Problem details: Below are entries; count each line that holds the word "columns" and report the number without any other words.

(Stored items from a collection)
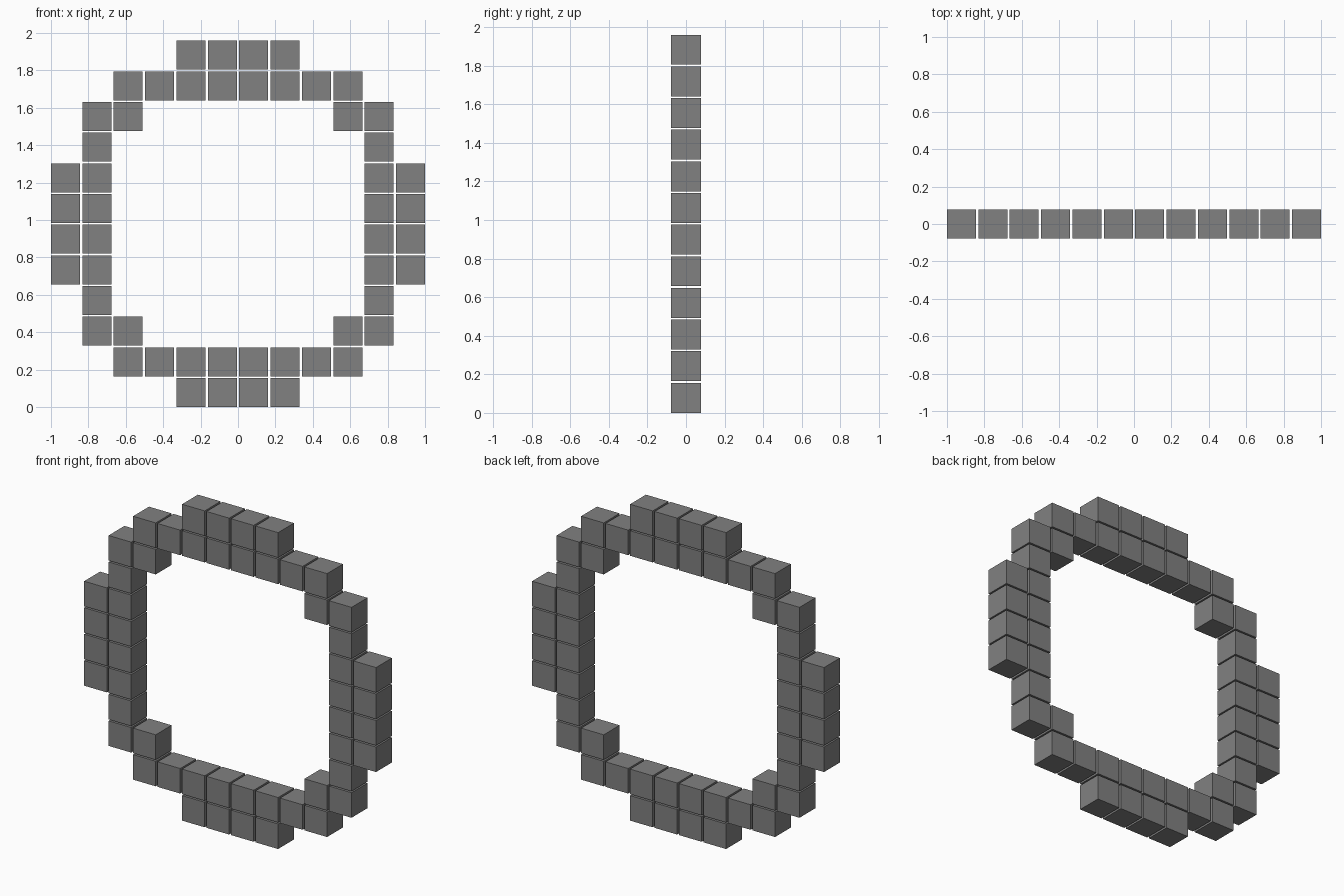
import bpy
import bmesh

if "Cube" in bpy.data.objects:
    bpy.data.objects.remove(bpy.data.objects["Cube"], do_unlink=True)

SIZE = 0.155      # block edge
STEP_X = 0.1677   # column spacing
STEP_Z = 0.164    # row spacing
MID_Z = 0.98      # ring centre height

# Plain grey for every block
grey = bpy.data.materials.new("grey")
grey.use_nodes = True
colour = (0.22, 0.22, 0.22, 1)
grey.diffuse_color = colour
grey.node_tree.nodes["Principled BSDF"].inputs["Base Color"].default_value = colour

# One cube mesh shared by all blocks
mesh = bpy.data.meshes.new("block")
bm = bmesh.new()
bmesh.ops.create_cube(bm, size=SIZE)
bm.to_mesh(mesh)
bm.free()
mesh.materials.append(grey)

# Block columns in one quarter of the ring, listed by row outward from the centre
QUARTER = [(4, 5), (4, 5), (4,), (3, 4), (0, 1, 2, 3), (0, 1)]


def add_block(name, x, z):
    block = bpy.data.objects.new(name, mesh)
    block.location = (x, 0, z)
    bpy.context.collection.objects.link(block)


# Mirror the quarter left to right and top to bottom
for side, side_name in ((1, "left"), (-1, "right")):
    for up, up_name in ((1, "upper"), (-1, "lower")):
        for row, columns in enumerate(QUARTER):
            for column in columns:
                add_block(f"{up_name}_{side_name}_ring_block",
                          side * (column + 0.5) * STEP_X,
                          MID_Z + up * (row + 0.5) * STEP_Z)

Response below: 3